Getting on “TRAQ” to Sound Tree Management!
By: Nathan Schuettpelz, ISA Certified Arborist/Municipal Specialist WI-0887AM
There is a level of risk associated with the trees on your property. There, I said it.
Sometimes we, especially Arborists, lose ourselves enjoying the beauty and benefits that trees provide. Trees are good, they are beautiful, and they provide us with many tangible and intangible benefits. We need to recognize that in the presence of trees there is a risk to the people, the structures, and the use of the property. As tree owners, your duty is to ensure that the trees on your property do not become an unacceptable risk to their surrounding environments. As risk assessors, our duty is to communicate with you the risks involved with your trees, the targets impacted in the event of tree or tree part failure, and the likelihood and severity of such an event. We also must provide you with recommended management options that result in an acceptable level of risk. Enter the TRAQ process.
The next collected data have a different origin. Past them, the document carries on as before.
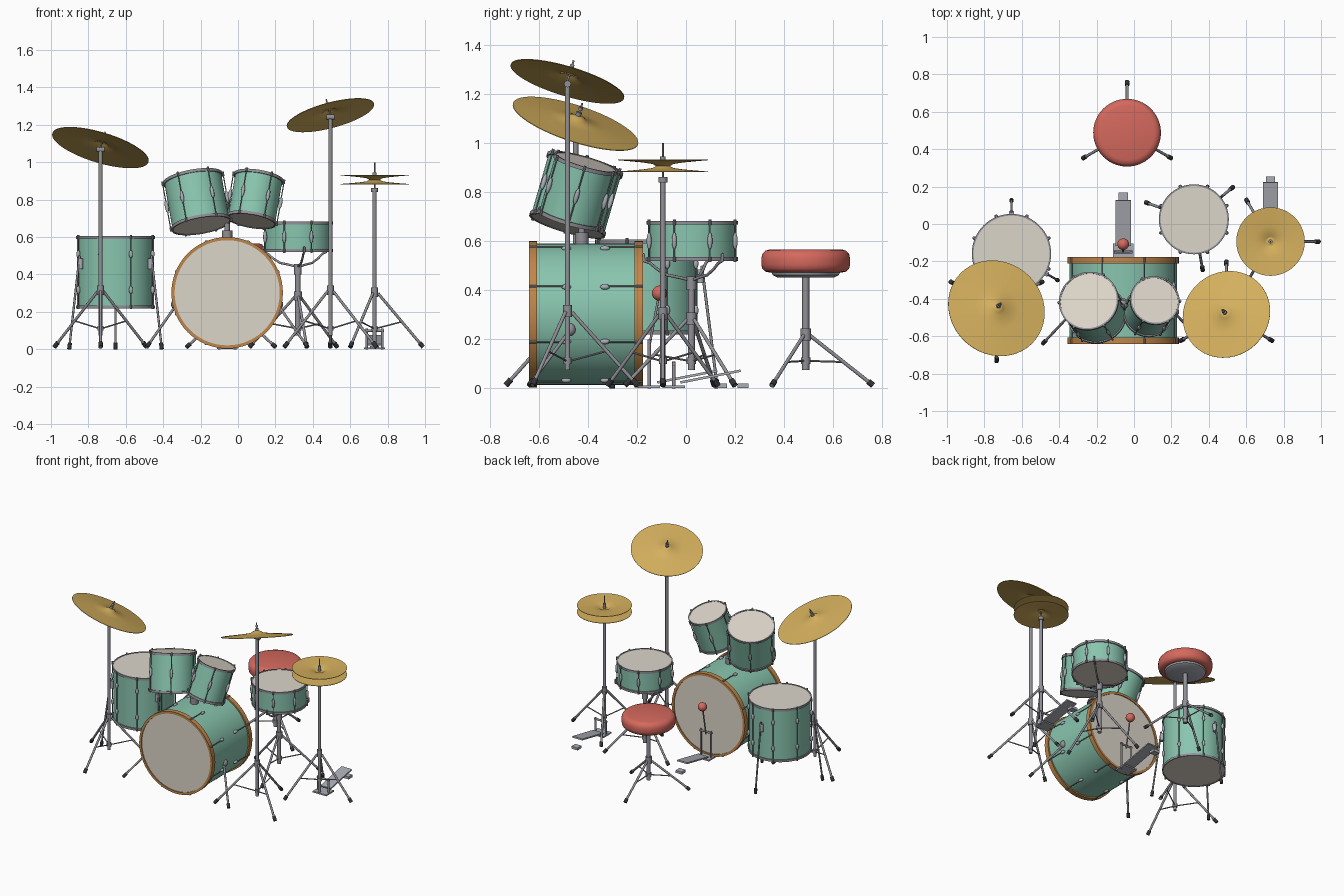
import bpy, bmesh, math
from mathutils import Vector, Matrix

if "Cube" in bpy.data.objects:
    bpy.data.objects.remove(bpy.data.objects["Cube"])


def mat(name, *c):
    m = bpy.data.materials.new(name)
    m.diffuse_color = (*c, 1)
    m.use_nodes = True
    m.node_tree.nodes["Principled BSDF"].inputs["Base Color"].default_value = m.diffuse_color
    return m


GREEN = mat("mint shell", .25, .56, .43)
CREAM = mat("cream head", .72, .67, .59)
WOOD = mat("wood hoop", .52, .24, .07)
GOLD = mat("cymbal gold", .66, .43, .11)
RED = mat("red felt", .66, .14, .11)
STEEL = mat("steel", .28, .28, .31)
PALE = mat("pale steel", .40, .42, .46)
RUBBER = mat("black rubber", .035, .035, .04)


def finish(name, bm, m):
    bmesh.ops.remove_doubles(bm, verts=bm.verts, dist=1e-5)
    bmesh.ops.recalc_face_normals(bm, faces=bm.faces)
    me = bpy.data.meshes.new(name)
    bm.to_mesh(me)
    bm.free()
    me.materials.append(m)
    me.shade_smooth()
    me.set_sharp_from_angle(angle=math.radians(35))
    ob = bpy.data.objects.new(name, me)
    bpy.context.collection.objects.link(ob)
    return ob


# A solid is (profile, matrix, sides); build() turns several into one mesh
def place(loc, axis=(0, 0, 1)):
    return Matrix.Translation(loc) @ Vector(axis).to_track_quat('Z', 'Y').to_matrix().to_4x4()


def turn(prof, loc=(0, 0, 0), axis=(0, 0, 1), n=64):
    return prof, place(loc, axis), n


def rod(a, b, r, n=12):
    d = Vector(b) - Vector(a)
    return turn([(0, 0), (r, 0), (r, d.length), (0, d.length)], a, d, n)


def ball(c, r, length, axis=(0, 0, 1), n=12):
    k = [math.pi * i / 10 for i in range(11)]
    return turn([(r * math.sin(t), -length * math.cos(t)) for t in k], c, axis, n)


def ring(r0, r1, z0, z1, loc, axis):
    return turn([(r0, z0), (r1, z0), (r1, z1), (r0, z1), (r0, z0)], loc, axis)


def build(name, m, *solids):
    bm = bmesh.new()
    for prof, M, n in solids:
        rows = [[bm.verts.new(M @ Vector((r * math.cos(2 * math.pi * i / n), r * math.sin(2 * math.pi * i / n), z)))
                 for i in range(n if r > 0 else 1)] for r, z in prof]
        for a, b in zip(rows, rows[1:]):
            for i in range(n):
                q = [a[i % len(a)], a[(i + 1) % n % len(a)], b[(i + 1) % n % len(b)], b[i % len(b)]]
                q = list(dict.fromkeys(q))
                if len(q) > 2:
                    bm.faces.new(q)
    return finish(name, bm, m)


def box(name, c, size, m, tilt=0):
    bm = bmesh.new()
    M = Matrix.Translation(c) @ Matrix.Rotation(tilt, 4, 'X') @ Matrix.Diagonal((*size, 1))
    bmesh.ops.create_cube(bm, size=1, matrix=M)
    return finish(name, bm, m)


def polar(c, r, deg, z):
    a = math.radians(deg)
    return Vector((c[0] + r * math.cos(a), c[1] + r * math.sin(a), z))


# Drums with steel hoops; base is the centre of the bottom head
def drum(name, base, axis, r, d, lugs, rows=(.5,), lug_len=.035):
    build(name + "_shell", GREEN, turn([(r, .004), (r, d - .004)], base, axis))
    build(name + "_heads", CREAM, *[turn([(0, z), (r + .002, z), (r + .002, z + .006), (0, z + .006)], base, axis)
                                    for z in (0, d - .006)])
    build(name + "_hoops", STEEL, *[ring(r - .002, r + .007, z, z + .016, base, axis) for z in (-.003, d - .013)])
    M, ax, rods, lug = place(base, axis), Vector(axis), [], []
    for i in range(lugs):
        p = lambda z: M @ polar((0, 0), r + .010, 360 * (i + .5) / lugs, z)
        rods += [rod(p(-.003), p(d + .006), .003, 8), rod(p(d - .014), p(d + .008), .006, 8),
                 rod(p(-.006), p(.014), .006, 8)]
        lug += [ball(p(d * t), .010, lug_len, ax) for t in rows]
    build(name + "_tension_rods", STEEL, *rods)
    build(name + "_lugs", PALE, *lug)


drum("snare", (.32, .025, .522), (0, 0, 1), .180, .158, 8)
drum("floor_tom", (-.655, -.158, .222), (0, 0, 1), .205, .382, 8, (.25, .75), .022)
drum("left_tom", (-.197, -.484, .664), (-.18, .29, 1), .154, .265, 6)
drum("right_tom", (.072, -.476, .688), (.17, .29, 1), .127, .245, 6)

# Bass drum lying along y
BX, BZ, Y0, Y1 = -.058, .302, -.641, -.176
AY = (0, 1, 0)
BC = (BX, 0, BZ)
build("bass_shell", GREEN, turn([(.288, Y0 + .02), (.288, Y1 - .02)], BC, AY))
build("bass_heads", CREAM, *[turn([(0, y), (.284, y), (.284, y + .006), (0, y + .006)], BC, AY)
                             for y in (Y0 + .006, Y1 - .012)])
build("bass_hoops", WOOD, *[ring(.281, .298, y, y + .034, BC, AY) for y in (Y0, Y1 - .034)])
lugs, rods = [], []
for i in range(8):
    a = math.radians(45 * i + 22.5)
    p = lambda r, y: Vector((BX + r * math.cos(a), y, BZ + r * math.sin(a)))
    for y, e, s in ((-.488, Y0, 1), (-.33, Y1, -1)):
        lugs.append(ball(p(.291, y), .011, .020, AY))
        rods += [rod(p(.297, y), p(.297, e + s * .005), .003, 8), rod(p(.297, e), p(.297, e + s * .03), .006, 8)]
build("bass_lugs", PALE, *lugs)
build("bass_tension_rods", STEEL, *rods)
spurs, tips = [], []
for s in (-1, 1):
    a, b = Vector((BX + s * .27, -.47, .24)), Vector((BX + s * .43, -.64, .012))
    spurs += [rod(a, b, .007), ball(a + Vector((s * .01, 0, 0)), .02, .025)]
    tips.append(rod(a.lerp(b, .9), b, .011))
build("bass_spurs", STEEL, *spurs)
build("bass_spur_tips", RUBBER, *tips)

# Tom mount on the bass drum
build("tom_mount", STEEL, rod((BX, -.425, .58), (BX, -.425, .83), .014), rod((BX, -.425, .585), (BX, -.425, .635), .028),
      rod((BX, -.425, .80), (-.10, -.44, .775), .009), rod((BX, -.425, .80), (-.01, -.44, .785), .009),
      ball((BX, -.425, .82), .02, .02))

# Floor tom legs
FT = (-.655, -.158)
build("floor_tom_legs", STEEL, *[rod(polar(FT, .222, a, .50), polar(FT, .285, a, .01), .006) for a in (90, 210, 330)])
build("floor_tom_brackets", PALE, *[rod(polar(FT, .217, a, .43), polar(FT, .215, a, .485), .014) for a in (90, 210, 330)])
build("floor_tom_feet", RUBBER, *[rod(polar(FT, .281, a, .035), polar(FT, .286, a, 0), .011) for a in (90, 210, 330)])


# Tripod stands
def stand(name, c, angles, R, hub, low, top, r=.011):
    parts = [rod((*c, low), (*c, top), r, 16), rod((*c, hub - .02), (*c, hub + .03), r + .007, 16),
             rod((*c, .10), (*c, .125), r + .005, 16)]
    feet = []
    for a in angles:
        p, q = polar(c, .018, a, hub), polar(c, R, a, .012)
        parts += [rod(p, q, .0075), rod(polar(c, .01, a, .112), p.lerp(q, .53), .004, 8)]
        feet.append(rod(p.lerp(q, .92), q, .012))
    build(name + "_stand", STEEL, *parts)
    build(name + "_feet", RUBBER, *feet)


LC, RC, HH, SN, ST = (-.735, -.45), (.494, -.483), (.73, -.094), (.32, .022), (-.037, .488)
stand("left_cymbal", LC, (30, 150, 270), .285, .31, .075, 1.08)
stand("right_cymbal", RC, (90, 210, 330), .285, .31, .075, 1.25)
stand("hi_hat", HH, (0, 120, 240), .26, .30, .02, .85)
stand("snare", SN, (40, 160, 280), .275, .28, .075, .44, .014)
stand("stool", ST, (90, 210, 330), .275, .215, .075, .46, .0145)


# Cymbals: thin bowed disc with a raised bell
def bowl(R, h, s=1):
    top = [(0, h), (.016, h * .97), (.03, h * .82), (.042, h * .55), (R * .45, h * .33), (R * .75, h * .14), (R, 0)]
    return [(r, s * z) for r, z in top] + [(r, s * (z - .003)) for r, z in reversed(top)]


for name, c, z, axis, R in (("left_cymbal", LC, 1.08, (.30, .33, 1), .268), ("right_cymbal", RC, 1.253, (-.267, .30, 1), .241)):
    ax, o = Vector(axis).normalized(), Vector((*c, z))
    build(name, GOLD, turn(bowl(R, .036), o, ax, 72))
    build(name + "_tilter", STEEL, rod(o - ax * .01, o + ax * .09, .004), rod(o + ax * .035, o + ax * .05, .012),
          rod(o + ax * .06, o + ax * .072, .009), rod(o - Vector((.022, 0, .012)), o + Vector((.022, 0, -.012)), .014))
build("hi_hat_top_cymbal", GOLD, turn(bowl(.183, .028, -1), (*HH, .93), n=72))
build("hi_hat_bottom_cymbal", GOLD, turn(bowl(.183, .026), (*HH, .884), n=72))
build("hi_hat_rod", STEEL, rod((*HH, .84), (*HH, 1.0), .004), rod((*HH, .84), (*HH, .862), .019),
      rod((*HH, .91), (*HH, .945), .011))

# Snare basket arms
basket = []
for a in (40, 160, 280):
    pts = [polar(SN, r, a, z) for r, z in ((0, .44), (.05, .452), (.10, .462), (.14, .485), (.17, .51), (.196, .52), (.198, .545))]
    basket += [rod(p, q, .006) for p, q in zip(pts, pts[1:])] + [ball(p, .006, .006) for p in pts[1:]]
build("snare_basket", STEEL, *basket, rod((*SN, .40), (*SN, .455), .02))

# Stool
build("stool_seat", RED, turn([(0, .567), (.145, .567), (.165, .561), (.177, .547), (.181, .53), (.181, .505),
                               (.177, .488), (.165, .476), (.145, .472), (0, .472)], (*ST, 0)))
build("stool_seat_plate", PALE, turn([(0, .474), (.14, .474), (.135, .462), (.115, .452), (0, .452)], (*ST, 0)))


# Foot pedals: base, upright frame, sloping footboard and heel
def pedal(name, x, y, h, board_y, heel_y):
    box(name + "_base", (x, y, .006), (.11, .09, .010), PALE)
    build(name + "_frame", STEEL, *[rod((x + s * .042, y, 0), (x + s * .042, y, h), .007) for s in (-1, 1)],
          rod((x - .05, y, h - .01), (x + .05, y, h - .01), .007))
    box(name + "_footboard", (x, board_y, .048), (.082, .25, .010), PALE, math.radians(11))
    box(name + "_heel", (x, heel_y, .010), (.05, .045, .018), PALE)


pedal("bass_pedal", BX, -.15, .20, .005, .145)
pedal("hi_hat_pedal", HH[0], -.05, .11, .10, .232)
build("beater_rod", STEEL, rod((BX, -.15, .17), (BX, -.108, .39), .005))
build("beater", RED, ball((BX, -.108, .388), .031, .031, n=24))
TRAQ, or Tree Risk Assessment Qualification, is an educational opportunity provided through the International Society of Arboriculture. During the course Arborists learn how to systematically and defensibly assess the risk level associated with trees. Wachtel Tree Science is proud to have two of our consulting arborists qualified in tree risk assessment.
So how does tree risk assessment apply to real world situations? Let us examine my property as an example. My wife and I recently purchased a house on the north side of Hartford, WI. Our front yard is adorned by a majestic Norway Maple, one of the largest I have ever seen. In the fall, it glows with brilliant amber and yellow-hued leaves. It is so large it can be viewed clearly from the other side of town. The problem is that the structure of the tree leaves something to be desired. Two very sizeable co-dominant stems split from the trunk just 8 feet above ground level. One stem leans over my house, the other over my neighbors. I would normally assess the tree to be of an unacceptable level of risk but a prior property owner recognized the problem and had support cables installed between the co-dominant stems. These cables help support the weight of each stem and the likelihood of their failure is very low, which is acceptable to my wife and I. We have kept the tree and enjoy the splendor it provides year round!